From Ron Painter, President of NAWB:
The Republicans on the Budget Committee, Chaired by Rep Price of GA, filed their budget overview today. Lots of analysis yet to go, but a couple points on a VERY quick read thus far.
A Balanced Budget for a Stronger America
House Budget Committee | March 2015
In the past, lawmakers have dealt with the problem with short-term funding patches. Our budget rejects these temporary measures and makes the Pell Grant program permanently sustainable so that it is able to serve students today and in the future.
- This starts by targeting Pell Grants to students who need the most assistance. In recent years, students from higher income households have become eligible for Pell. In fact, the Department of Education attributed 14 percent of growth in the program between 2008 and 2011 to expansions that were made to the needs-analysis formula. Increasing eligibility to those with higher incomes drains resources from those who need the most help.
- Our budget adopts a sustainable Pell Grant maximum-award level. The Department of Education attributed 25 percent of recent program growth to the $619 increase in the maximum award done under the Obama Administration’s stimulus bill that took effect in the 2009-2010 academic year. To get program costs back to a sustainable level, this budget freezes the maximum award for the 2015-2016 award year throughout the budget window.
- Rather than foster a system that enables skyrocketing tuition and presents too many students with the difficult choice between crippling debt or stopping short of their highest educational attainment, this resolution envisions a framework that uses federal dollars more efficiently, accounts for student loans in a way that reflects their true cost, and invests in a sustainable higher education system that is good for students, institutions of higher education, and taxpayers.
- Our budget places a strong emphasis on returning the power to make education policy decisions to state and local governments, to families, and to students, rather than allowing choices to be made by bureaucrats in Washington. It eliminates unsuccessful and duplicative K-12 programs in order to increase efficiency and effectiveness. It promotes innovation and choices that provide for flexibility and innovative teaching methods.

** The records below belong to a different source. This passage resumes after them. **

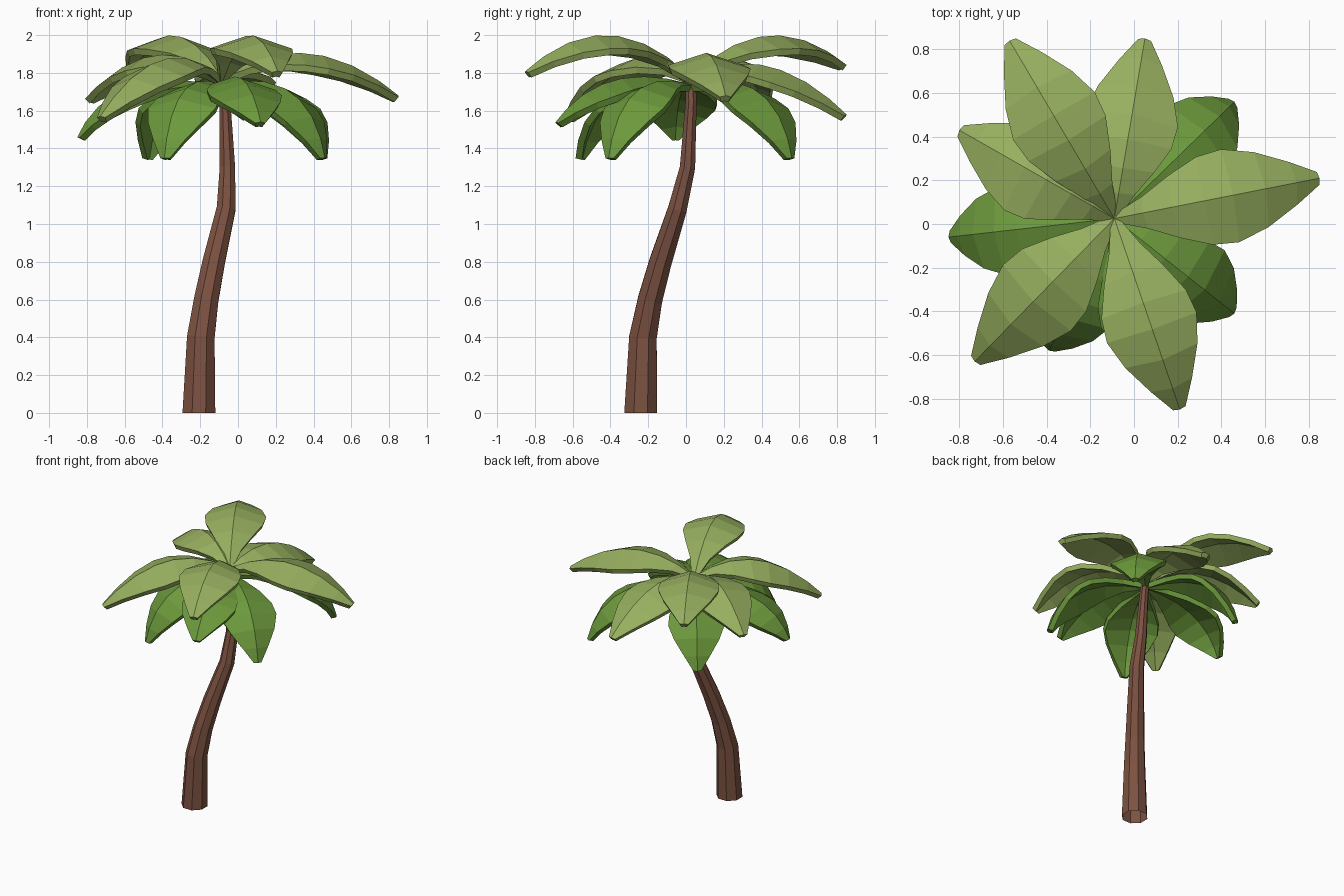
import bpy, bmesh, math
from mathutils import Vector

if "Cube" in bpy.data.objects:
    bpy.data.objects.remove(bpy.data.objects["Cube"])


def material(name, rgb):
    m = bpy.data.materials.new(name)
    m.diffuse_color = (*rgb, 1)
    m.use_nodes = True
    m.node_tree.nodes["Principled BSDF"].inputs["Base Color"].default_value = m.diffuse_color
    return m


BARK = material("bark brown", (0.20, 0.083, 0.052))
LIGHT = material("light leaf green", (0.31, 0.43, 0.115))
DARK = material("deep leaf green", (0.15, 0.32, 0.045))


def finish(bm, name, mat):
    mesh = bpy.data.meshes.new(name)
    bm.to_mesh(mesh)
    bm.free()
    mesh.materials.append(mat)
    ob = bpy.data.objects.new(name, mesh)
    bpy.context.collection.objects.link(ob)
    return ob


# Trunk: eight-sided rings swept along a leaning S curve (x, y, z, radius)
PATH = [(-.207, -.24, 0, .094), (-.197, -.228, .4, .079), (-.168, -.19, .6, .07),
        (-.128, -.135, .8, .064), (-.063, -.045, 1.08, .054), (-.056, .008, 1.3, .044),
        (-.07, .027, 1.65, .032), (-.09, .022, 1.77, .03)]
SIDES = 8
bm = bmesh.new()
rings = []
for i, (x, y, z, r) in enumerate(PATH):
    a, b = Vector(PATH[max(i - 1, 0)][:3]), Vector(PATH[min(i + 1, len(PATH) - 1)][:3])
    tilt = Vector((0, 0, 1)).rotation_difference(b - a)
    ring = []
    for k in range(SIDES):
        t = 2 * math.pi * (k + .5) / SIDES
        off = Vector((r * math.cos(t), r * math.sin(t), 0))
        if i:
            off = tilt @ off
        ring.append(bm.verts.new(Vector((x, y, z)) + off))
    rings.append(ring)
for lo, hi in zip(rings, rings[1:]):
    for k in range(SIDES):
        n = (k + 1) % SIDES
        bm.faces.new((lo[k], lo[n], hi[n], hi[k]))
bm.faces.new(rings[-1])
finish(bm, "trunk", BARK)

# Leaf outline: (position along the leaf, half width)
OUTLINE = [(0, .02), (.14, .075), (.28, .145), (.44, .205), (.58, .217),
           (.74, .175), (.89, .10), (1, .03)]


def leaf(name, mat, base_z, tip, reach, bend_z, width=1.0):
    """Ridged leaf along a quadratic arc from the crown to its tip."""
    p0, p2 = Vector((-.09, .025, base_z)), Vector(tip)
    p1 = p0.lerp(p2, reach)
    p1.z = bend_z
    flat = Vector((p2.x - p0.x, p2.y - p0.y, 0)).normalized()
    side = Vector((0, 0, 1)).cross(flat)
    bm = bmesh.new()
    rows = []
    for t, w in OUTLINE:
        w *= width
        p = p0 * (1 - t) ** 2 + p1 * 2 * t * (1 - t) + p2 * t * t
        tangent = ((p1 - p0) * (1 - t) + (p2 - p1) * t).normalized()
        normal = tangent.cross(side)
        rows.append([bm.verts.new(p + side * w * s - normal * .32 * w * abs(s))
                     for s in (1, 0, -1)])
    for a, b in zip(rows, rows[1:]):
        for k in (0, 1):
            bm.faces.new((a[k], a[k + 1], b[k + 1], b[k]))
    ob = finish(bm, name, mat)
    solid = ob.modifiers.new("thickness", 'SOLIDIFY')
    solid.thickness = .036
    solid.offset = -1


# Upper leaves: tip and bend height
UPPER = [((-.57, .84, 1.85), 2.18), ((.05, .85, 1.58), 1.99), ((.85, .21, 1.68), 2.075),
         ((.21, -.85, 1.81), 2.205), ((-.73, -.63, 1.57), 2.06), ((-.80, .43, 1.67), 2.06)]
for i, (tip, bend) in enumerate(UPPER):
    leaf(f"upper_leaf_{i + 1}", LIGHT, 1.78, tip, .5, bend)

# Lower drooping leaves: tip, reach of the bend and bend height
LOWER = [((.46, .56, 1.35), .85, 1.85), ((.46, -.41, 1.35), .85, 1.85),
         ((-.39, -.58, 1.35), .85, 1.85), ((-.85, -.06, 1.46), .8, 1.83),
         ((-.49, .56, 1.35), .85, 1.85), ((.12, -.69, 1.54), .65, 1.88)]
for i, (tip, reach, bend) in enumerate(LOWER):
    leaf(f"lower_leaf_{i + 1}", DARK, 1.74, tip, reach, bend, .92)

- Last Congress, the House Education and the Workforce Committee made laudable progress toward consolidating federal job-training programs with enactment of the Workforce Innovation and Opportunity Act. Our budget builds on these efforts by calling for further consolidation of duplicative federal job-training programs and improved coordination of these programs with the recently reformed workforce development system. It also improves accountability by tracking the types of training provided, the costs per trainee, employment after training, and whether the trainee secures a job in his or her preferred field.
- Federal job-training programs are duplicative, difficult to access and have little accountability. In January 2011, the Government Accountability Office (GAO) identified 44 of the 47 Federal employment and training programs that overlapped with at least one other program, providing redundant services to similar populations. In total, these numerous employment and training programs spent $18 billion in fiscal year 2009, including stimulus dollars.
- Our budget will not only achieve savings from consolidation but also produce better results for the millions of Americans looking to improve their skills in their search for a job.
- The budget calls for increased spending for the Dept. of Defense and balances the budget by cutting domestic programs by ~14%. Lots yet to read and a long way to go in the process. This is the “top” line of the budget and we will need to see more details – obviously – to know where the numbers fall out. But, I think the reference to the fact that the WIOA was just passed and the intent is to build on the work in crafting WIOA, to me, is a good sign.